▸ Required work
Skip every image and restate the data word for word.

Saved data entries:
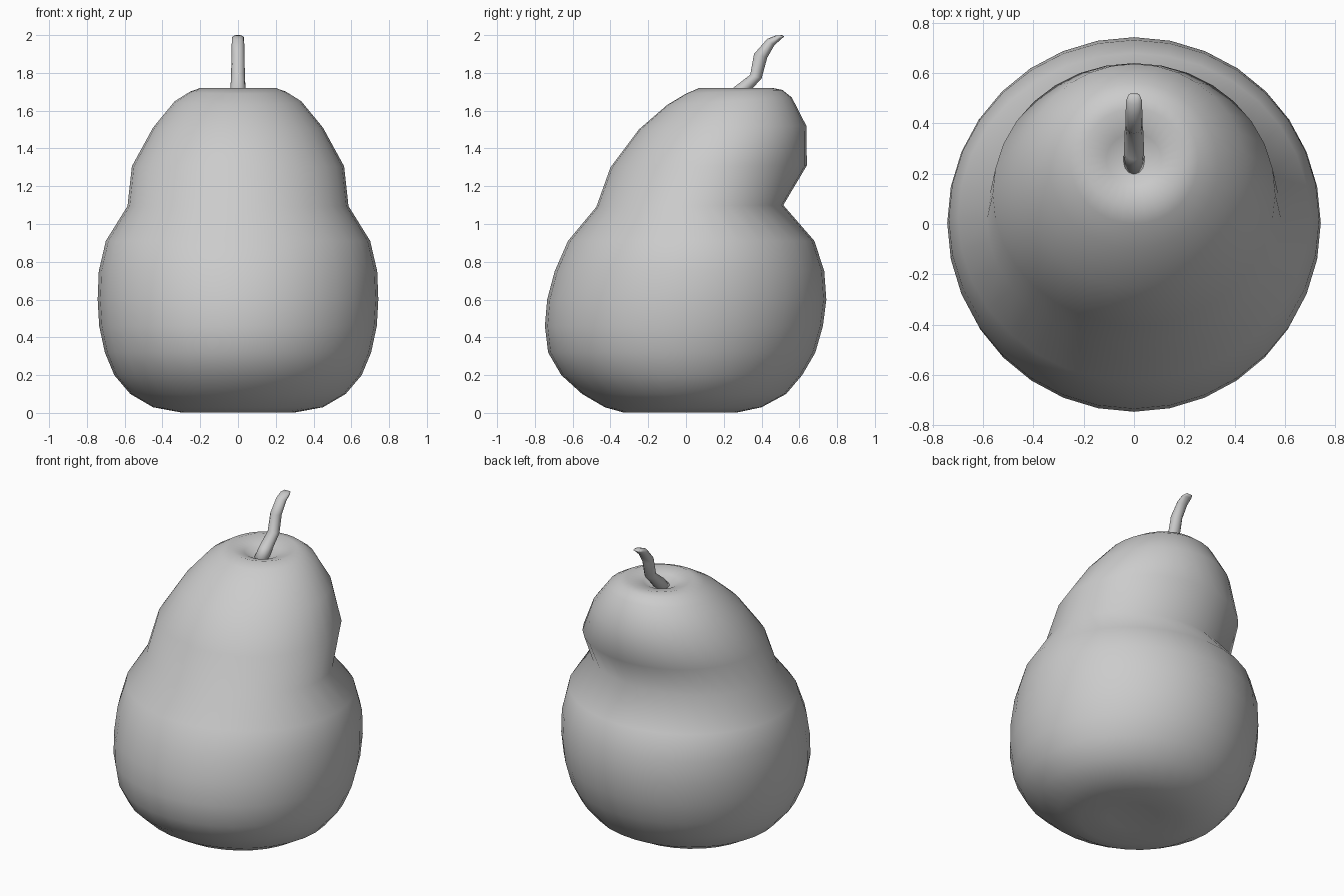
import bpy, bmesh, math
from mathutils import Vector


def loft(name, rings, sides, start=None, end=None):
    """Skin elliptical rings (front_y, front_z, back_y, back_z, half_width)."""
    bm = bmesh.new()
    loops = []
    for fy, fz, by, bz, hx in rings:
        front, back = Vector((0, fy, fz)), Vector((0, by, bz))
        mid, half = (front + back) / 2, (back - front) / 2
        loop = []
        for i in range(sides):
            a = 2 * math.pi * i / sides
            loop.append(bm.verts.new(mid + half * math.cos(a) + Vector((hx * math.sin(a), 0, 0))))
        loops.append(loop)
    for lo, hi in zip(loops, loops[1:]):
        for i in range(sides):
            j = (i + 1) % sides
            bm.faces.new((lo[i], lo[j], hi[j], hi[i]))
    for loop, tip in ((loops[0], start), (loops[-1], end)):
        if tip is None:
            bm.faces.new(loop)
        else:
            c = bm.verts.new((0, tip[0], tip[1]))
            for i in range(sides):
                bm.faces.new((loop[i], loop[(i + 1) % sides], c))
    bmesh.ops.recalc_face_normals(bm, faces=bm.faces)
    for f in bm.faces:
        f.smooth = True
    mesh = bpy.data.meshes.new(name)
    bm.to_mesh(mesh)
    bm.free()
    obj = bpy.data.objects.new(name, mesh)
    bpy.context.collection.objects.link(obj)
    return obj


# Pear body: round belly, pinched waist, leaning upper lobe, dimpled top
body = [
    (-0.16, 0.012, 0.14, 0.012, 0.15),
    (-0.33, 0.002, 0.27, 0.002, 0.30),
    (-0.43, 0.03, 0.40, 0.03, 0.45),
    (-0.55, 0.10, 0.53, 0.10, 0.57),
    (-0.66, 0.20, 0.615, 0.20, 0.655),
    (-0.73, 0.32, 0.685, 0.32, 0.705),
    (-0.747, 0.46, 0.725, 0.46, 0.735),
    (-0.735, 0.60, 0.743, 0.60, 0.743),
    (-0.695, 0.75, 0.732, 0.75, 0.737),
    (-0.625, 0.91, 0.68, 0.91, 0.70),
    (-0.475, 1.09, 0.515, 1.10, 0.585),
    (-0.40, 1.30, 0.64, 1.31, 0.562),
    (-0.25, 1.50, 0.637, 1.52, 0.45),
    (-0.10, 1.63, 0.56, 1.67, 0.335),
    (0.00, 1.69, 0.51, 1.71, 0.255),
    (0.07, 1.72, 0.46, 1.72, 0.20),
    (0.15, 1.695, 0.36, 1.695, 0.11),
]
loft("pear_body", body, 32, start=(-0.01, 0.02), end=(0.25, 1.64))

# Stem: curved, flattening to a thin tip
stem = [
    (0.19, 1.66, 0.27, 1.62, 0.042),
    (0.255, 1.725, 0.335, 1.70, 0.040),
    (0.34, 1.79, 0.40, 1.77, 0.037),
    (0.36, 1.90, 0.43, 1.88, 0.034),
    (0.43, 1.98, 0.467, 1.945, 0.033),
    (0.475, 1.998, 0.505, 1.98, 0.032),
    (0.51, 2.0, 0.52, 1.992, 0.022),
]
loft("stem", stem, 12)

▸ Your solution
import bpy, bmesh, math
from mathutils import Vector


def loft(name, rings, sides, start=None, end=None):
    """Skin elliptical rings (front_y, front_z, back_y, back_z, half_width)."""
    bm = bmesh.new()
    loops = []
    for fy, fz, by, bz, hx in rings:
        front, back = Vector((0, fy, fz)), Vector((0, by, bz))
        mid, half = (front + back) / 2, (back - front) / 2
        loop = []
        for i in range(sides):
            a = 2 * math.pi * i / sides
            loop.append(bm.verts.new(mid + half * math.cos(a) + Vector((hx * math.sin(a), 0, 0))))
        loops.append(loop)
    for lo, hi in zip(loops, loops[1:]):
        for i in range(sides):
            j = (i + 1) % sides
            bm.faces.new((lo[i], lo[j], hi[j], hi[i]))
    for loop, tip in ((loops[0], start), (loops[-1], end)):
        if tip is None:
            bm.faces.new(loop)
        else:
            c = bm.verts.new((0, tip[0], tip[1]))
            for i in range(sides):
                bm.faces.new((loop[i], loop[(i + 1) % sides], c))
    bmesh.ops.recalc_face_normals(bm, faces=bm.faces)
    for f in bm.faces:
        f.smooth = True
    mesh = bpy.data.meshes.new(name)
    bm.to_mesh(mesh)
    bm.free()
    obj = bpy.data.objects.new(name, mesh)
    bpy.context.collection.objects.link(obj)
    return obj


# Pear body: round belly, pinched waist, leaning upper lobe, dimpled top
body = [
    (-0.16, 0.012, 0.14, 0.012, 0.15),
    (-0.33, 0.002, 0.27, 0.002, 0.30),
    (-0.43, 0.03, 0.40, 0.03, 0.45),
    (-0.55, 0.10, 0.53, 0.10, 0.57),
    (-0.66, 0.20, 0.615, 0.20, 0.655),
    (-0.73, 0.32, 0.685, 0.32, 0.705),
    (-0.747, 0.46, 0.725, 0.46, 0.735),
    (-0.735, 0.60, 0.743, 0.60, 0.743),
    (-0.695, 0.75, 0.732, 0.75, 0.737),
    (-0.625, 0.91, 0.68, 0.91, 0.70),
    (-0.475, 1.09, 0.515, 1.10, 0.585),
    (-0.40, 1.30, 0.64, 1.31, 0.562),
    (-0.25, 1.50, 0.637, 1.52, 0.45),
    (-0.10, 1.63, 0.56, 1.67, 0.335),
    (0.00, 1.69, 0.51, 1.71, 0.255),
    (0.07, 1.72, 0.46, 1.72, 0.20),
    (0.15, 1.695, 0.36, 1.695, 0.11),
]
loft("pear_body", body, 32, start=(-0.01, 0.02), end=(0.25, 1.64))

# Stem: curved, flattening to a thin tip
stem = [
    (0.19, 1.66, 0.27, 1.62, 0.042),
    (0.255, 1.725, 0.335, 1.70, 0.040),
    (0.34, 1.79, 0.40, 1.77, 0.037),
    (0.36, 1.90, 0.43, 1.88, 0.034),
    (0.43, 1.98, 0.467, 1.945, 0.033),
    (0.475, 1.998, 0.505, 1.98, 0.032),
    (0.51, 2.0, 0.52, 1.992, 0.022),
]
loft("stem", stem, 12)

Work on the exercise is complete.